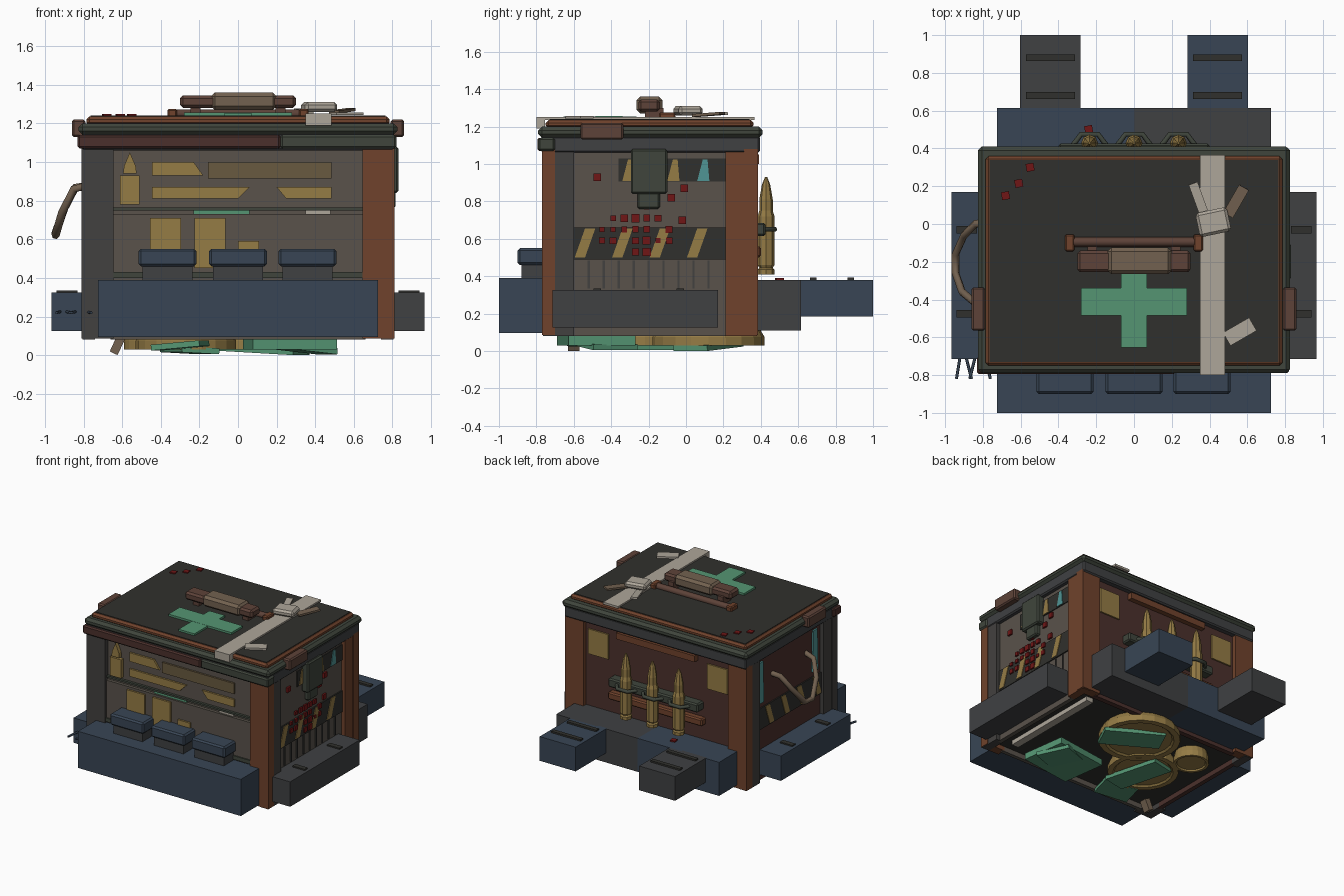
import bpy, bmesh, math, random
from mathutils import Matrix, Vector

if "Cube" in bpy.data.objects:
    bpy.data.objects.remove(bpy.data.objects["Cube"])

COL = dict(dark=(.03, .03, .026), post=(.055, .052, .05), panel=(.10, .085, .07), rust=(.16, .055, .025),
           brown=(.11, .055, .04), maroon=(.07, .03, .025), blue=(.04, .06, .09), slate=(.05, .052, .055),
           gold=(.30, .20, .06), brass=(.14, .10, .05), green=(.09, .30, .17), cloth=(.42, .38, .32),
           red=(.16, .008, .008), cyan=(.08, .30, .30), olive=(.05, .06, .045), tan=(.17, .12, .08))
MATS = {}
for k, c in COL.items():
    MATS[k] = bpy.data.materials.new(k)
    MATS[k].diffuse_color = (*c, 1)


def finish(name, bm, mat, bevel=0):
    bmesh.ops.recalc_face_normals(bm, faces=bm.faces)
    me = bpy.data.meshes.new(name)
    bm.to_mesh(me)
    bm.free()
    me.materials.append(MATS[mat])
    ob = bpy.data.objects.new(name, me)
    bpy.context.collection.objects.link(ob)
    if bevel:
        m = ob.modifiers.new("bevel", 'BEVEL')
        m.width, m.segments = bevel, 1
    return ob


def slab(name, c, size, mat, rot=(0, 0, 0), bevel=0):
    bm = bmesh.new()
    bmesh.ops.create_cube(bm, size=1, matrix=Matrix.Diagonal((*size, 1)))
    ob = finish(name, bm, mat, bevel)
    ob.location, ob.rotation_euler = c, [math.radians(r) for r in rot]
    return ob


def box(name, x0, x1, y0, y1, z0, z1, mat, bevel=0):
    return slab(name, ((x0+x1)/2, (y0+y1)/2, (z0+z1)/2), (x1-x0, y1-y0, z1-z0), mat, bevel=bevel)


def prism(name, pts, axis, a0, a1, mat):
    """Extrude a flat outline along x or y."""
    bm = bmesh.new()
    f = bm.faces.new([bm.verts.new((a0, p, q) if axis == 'x' else (p, a0, q)) for p, q in pts])
    r = bmesh.ops.extrude_face_region(bm, geom=[f])
    d = Vector((a1-a0, 0, 0)) if axis == 'x' else Vector((0, a1-a0, 0))
    bmesh.ops.translate(bm, verts=[v for v in r['geom'] if isinstance(v, bmesh.types.BMVert)], vec=d)
    return finish(name, bm, mat)


def lathe(name, loc, profile, n, mat):
    bm = bmesh.new()
    rings = [[bm.verts.new((r*math.cos(2*math.pi*i/n), r*math.sin(2*math.pi*i/n), z)) for i in range(n)]
             for r, z in profile]
    for a, b in zip(rings, rings[1:]):
        for i in range(n):
            bm.faces.new((a[i], a[(i+1) % n], b[(i+1) % n], b[i]))
    bm.faces.new(rings[0])
    bm.faces.new(rings[-1])
    ob = finish(name, bm, mat)
    ob.location = loc
    return ob


def tube(name, pts, r, mat):
    cu = bpy.data.curves.new(name, 'CURVE')
    cu.dimensions, cu.bevel_depth, cu.bevel_resolution, cu.use_fill_caps = '3D', r, 1, True
    s = cu.splines.new('POLY')
    s.points.add(len(pts)-1)
    for p, q in zip(s.points, pts):
        p.co = (*q, 1)
    cu.materials.append(MATS[mat])
    ob = bpy.data.objects.new(name, cu)
    bpy.context.collection.objects.link(ob)
    return ob


# crate core, wall panels and corner angle plates
box("core", -.75, .75, -.71, .33, .12, 1.1, 'dark')
box("front_panel", -.66, .66, -.73, -.70, .08, 1.07, 'panel')
box("back_panel", -.66, .66, .31, .35, .08, 1.07, 'maroon')
box("right_panel", .74, .775, -.62, .23, .08, 1.07, 'panel')
box("left_panel", -.775, -.74, -.62, .23, .08, 1.07, 'maroon')
for sx, fy, fm, sm in ((-1, 1, 'post', 'post'), (1, 1, 'rust', 'post'), (-1, 0, 'rust', 'post'), (1, 0, 'rust', 'rust')):
    xa, xb = sorted((sx*.645, sx*.81))
    xs = sorted((sx*.74, sx*.805))
    ya, yb = (-.77, -.70) if fy else (.31, .385)
    box("corner_face_plate", xa, xb, ya, yb, .085, 1.08, fm)
    ya, yb = (-.765, -.60) if fy else (.21, .38)
    box("corner_side_plate", *xs, ya, yb, .08, 1.08, sm)

# lid with stepped rims and clasps
box("lid_skirt", -.81, .81, -.775, .395, 1.06, 1.15, 'slate', .01)
box("lid_front_lip", -.83, .22, -.795, -.70, 1.07, 1.14, 'maroon', .01)
box("lid_front_lip_right", .22, .82, -.79, -.70, 1.07, 1.14, 'olive', .01)
box("lid_rim", -.825, .825, -.79, .41, 1.14, 1.20, 'olive', .02)
box("lid_edge", -.785, .785, -.75, .36, 1.19, 1.235, 'rust', .015)
box("lid_top", -.765, .765, -.73, .34, 1.2, 1.24, 'dark')
for s in (-1, 1):
    xa, xb = sorted((s*.79, s*.86))
    box("lid_clasp", xa, xb, -.565, -.335, 1.13, 1.22, 'brown', .01)

# top handle, emblem cross
tube("handle_rod", [(-.36, -.095, 1.25), (.36, -.095, 1.25)], .026, 'brown')
for s in (-1, 1):
    slab("rod_bracket", (s*.34, -.1, 1.25), (.05, .09, .05), 'rust', bevel=.008)
    slab("handle_post", (s*.22, -.17, 1.265), (.05, .1, .07), 'brown')
box("handle_grip", -.30, .30, -.255, -.14, 1.28, 1.345, 'brown', .015)
box("grip_wrap", -.14, .20, -.265, -.125, 1.27, 1.36, 'tan', .02)
box("cross_upright", -.07, .07, -.655, -.265, 1.235, 1.255, 'green')
box("cross_arm", -.28, .28, -.485, -.34, 1.235, 1.256, 'green')

# bandage tied around the lid
box("bandage_strip", .35, .483, -.755, .365, 1.235, 1.252, 'cloth')
box("bandage_front", .35, .483, -.80, -.755, 1.19, 1.252, 'cloth')
slab("bandage_knot", (.42, .01, 1.285), (.17, .13, .05), 'cloth', (0, 0, 12), .015)
slab("bandage_tail_a", (.34, .14, 1.265), (.05, .16, .015), 'cloth', (4, 0, 20))
slab("bandage_tail_b", (.54, .12, 1.265), (.06, .17, .015), 'tan', (4, 0, -30))
slab("bandage_end", (.56, -.57, 1.25), (.16, .08, .015), 'cloth', (0, 0, 30))

# front relief: cartridge, ammo bars, lower pocket
prism("front_cartridge", [(-.61, .78), (-.51, .78), (-.51, .93), (-.61, .93)], 'y', -.76, -.72, 'gold')
prism("front_cartridge_tip", [(-.595, .94), (-.525, .94), (-.53, .98), (-.56, 1.05), (-.59, .98)], 'y', -.76, -.72, 'gold')
for a, b, c, z0, z1, m in ((-.445, -.18, -.23, .93, 1.0, 'gold'), (-.155, .485, .485, .915, 1.0, 'brass'),
                           (-.445, .0, .06, .81, .87, 'gold'), (.25, .485, .485, .81, .87, 'gold')):
    a2 = .2 if a == .25 else a
    prism("front_bar", [(a, z0), (b, z0), (c, z1), (a2, z1)], 'y', -.745, -.72, m)
box("front_divider", -.65, .65, -.75, -.72, .75, .765, 'olive')
box("front_pocket", -.65, .65, -.755, -.72, .42, .73, 'panel')
box("pocket_hem", -.65, .65, -.765, -.72, .40, .43, 'olive')
for a, b, z0, z1 in ((-.455, -.295, .5, .71), (-.225, -.065, .45, .71), (0, .11, .5, .59)):
    box("front_plate", a, b, -.77, -.74, z0, z1, 'gold')
box("pocket_note", -.23, .06, -.74, -.72, .72, .762, 'green')
box("pocket_cloth", .35, .48, -.74, -.72, .72, .762, 'cloth')

# front tray with three lidded pouches
box("front_tray", -.725, .725, -1, -.75, .095, .39, 'blue')
for x in (-.365, 0, .36):
    box("pouch", x-.13, x+.13, -.88, -.75, .38, .47, 'slate')
    box("pouch_lid", x-.15, x+.15, -.90, -.75, .46, .55, 'blue', .012)

# back shelf with two arms, side cases
box("back_shelf_left", -.725, 0, .34, .615, .11, .38, 'blue')
box("back_shelf_right", 0, .725, .34, .615, .11, .38, 'slate')
for x, m in ((-.443, 'slate'), (.443, 'blue')):
    box("back_arm", x-.16, x+.16, .60, 1, .185, .38, m)
    for y in (.68, .88):
        slab("arm_rib", (x, y, .385), (.26, .035, .016), 'dark')
for s, m in ((-1, 'blue'), (1, 'slate')):
    xa, xb = sorted((s*.75, s*.965))
    box("side_case", xa, xb, -.715, .17, .125, .325, m)
    for y in (-.03, -.475):
        slab("case_rib", (s*.885, y, .328), (.11, .04, .014), 'dark')
for x, dx in ((-.92, -.02), (-.89, .03), (-.84, -.03), (-.79, .03)):
    tube("wire_end", [(x, -.7, .225), (x+dx, -.82, .22)], .008, 'blue')

# hazard bands on both sides, right-hand stickers and bracket
for s in (-1, 1):
    xa, xb = sorted((s*.77, s*.785))
    box("hazard_band", xa, xb, -.60, .21, .49, .66, 'dark')
    for y in (-.595, -.395, -.195, .005):
        prism("hazard_stripe", [(y, .5), (y+.055, .5), (y+.11, .655), (y+.055, .655)], 'x', s*.775, s*.79, 'gold')
box("sticker_band", .77, .782, -.36, .21, .905, 1.03, 'dark')
for y, m in ((-.34, 'gold'), (-.1, 'gold'), (.06, 'cyan')):
    prism("sticker_slash", [(y, .91), (y+.065, .91), (y+.055, 1.025), (y+.03, 1.025)], 'x', .775, .787, m)
box("side_bracket", .77, .83, -.295, -.10, .84, 1.08, 'olive', .01)
box("side_bracket_nub", .77, .815, -.26, -.14, .76, .85, 'olive', .01)
for y in range(9):
    slab("lower_rib", (.777, -.52+y*.08, .41), (.012, .012, .15), 'post')

# red splatter squares
random.seed(4)
for i in range(8):
    for j in range(6):
        y, z = -.45+i*.06, .53+j*.06
        if random.random() < 1.15-math.hypot((y+.26)/.2, (z-.62)/.24):
            w = random.uniform(.025, .045)
            slab("splatter", (.789, y, z), (.014, w, w), 'red')
for y, z in ((-.475, .93), (-.01, .87), (-.02, .7), (-.08, .82)):
    slab("splatter", (.782, y, z), (.016, .04, .04), 'red')
for x, y, z in ((-.55, .3, 1.242), (-.61, .215, 1.242), (-.68, .15, 1.242), (-.24, .5, .384)):
    slab("splatter", (x, y, z), (.042, .042, .012), 'red', (0, 0, 10))

# left side: bright strips and hanging strap
for y in (-.56, .13):
    prism("left_strip", [(y, .7), (y+.07, .7), (y+.06, 1.03), (y+.01, 1.03)], 'x', -.787, -.77, 'cyan')
tube("hanging_strap", [(-.77, .01, .88), (-.84, 0, .87), (-.90, -.06, .76), (-.945, -.16, .63), (-.945, -.26, .62),
                       (-.91, -.36, .74), (-.85, -.41, .86), (-.77, -.42, .88)], .021, 'tan')
slab("strap_scrap", (-.625, -.6, .05), (.045, .06, .09), 'tan', (0, 25, 0))

# back: belt of three cartridges and plates
box("belt_band", -.40, .40, .34, .425, .615, .685, 'olive', .01)
box("belt_lower", -.42, .42, .34, .40, .50, .56, 'rust', .01)
for x in (-.235, 0, .235):
    lathe("cartridge", (x, .428, .41), [(.045, 0), (.045, .025), (.036, .035), (.045, .05), (.045, .31),
                                        (.036, .34), (.036, .40), (.022, .48), (.006, .52)], 8, 'gold')
    tube("cartridge_loop", [(x-.09, .415, .65), (x-.045, .475, .65), (x+.045, .475, .65), (x+.09, .415, .65)], .014, 'olive')
for x in (-.53, .53):
    box("back_plate", x-.09, x+.09, .34, .362, .80, 1.0, 'gold')
box("back_top_bar", -.35, .35, .34, .39, 1.0, 1.05, 'rust')

# coins and notes squashed underneath
box("under_strip", .60, .66, -.6, .25, .085, .125, 'cloth')
for x, y, r in ((.05, .12, .30), (-.27, -.22, .26), (-.46, .1, .13)):
    lathe("coin", (x, y, .03), [(r*.8, .012), (r*.85, 0), (r, 0), (r, .045), (r*.9, .095)], 20, 'gold')
for x, y, z, w, d, a, t in ((.12, .12, .025, .46, .2, -25, 3), (-.25, -.25, .025, .2, .44, 15, 3),
                            (.28, -.46, .04, .40, .26, 25, 6), (-.3, -.56, .05, .26, .2, -15, -5)):
    slab("bank_note", (x, y, z), (w, d, .03), 'green', (0, t, a))
slab("note_wad", (.27, -.48, .055), (.44, .36, .05), 'green', (0, 0, 8))

# settle everything exactly on the ground plane
bpy.context.view_layer.update()
low = min((o.matrix_world @ Vector(c)).z for o in bpy.data.objects for c in o.bound_box)
for o in bpy.data.objects:
    if o.name.startswith(("bank_note", "strap_scrap")):
        o.location.z -= min(0, min((o.matrix_world @ Vector(c)).z for c in o.bound_box))

for m in bpy.data.materials:
    if m.users and not m.is_grease_pencil:
        m.use_nodes = True
        m.node_tree.nodes["Principled BSDF"].inputs["Base Color"].default_value = m.diffuse_color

········

## YOUR ASSIGNMENT
Please reproduce the entries above exactly, from their first line to the line holding "tan=(.17, .12, .08))" inclusive, and nothing else; the pictures stay out.

## EXERCISE ANSWER
import bpy, bmesh, math, random
from mathutils import Matrix, Vector

if "Cube" in bpy.data.objects:
    bpy.data.objects.remove(bpy.data.objects["Cube"])

COL = dict(dark=(.03, .03, .026), post=(.055, .052, .05), panel=(.10, .085, .07), rust=(.16, .055, .025),
           brown=(.11, .055, .04), maroon=(.07, .03, .025), blue=(.04, .06, .09), slate=(.05, .052, .055),
           gold=(.30, .20, .06), brass=(.14, .10, .05), green=(.09, .30, .17), cloth=(.42, .38, .32),
           red=(.16, .008, .008), cyan=(.08, .30, .30), olive=(.05, .06, .045), tan=(.17, .12, .08))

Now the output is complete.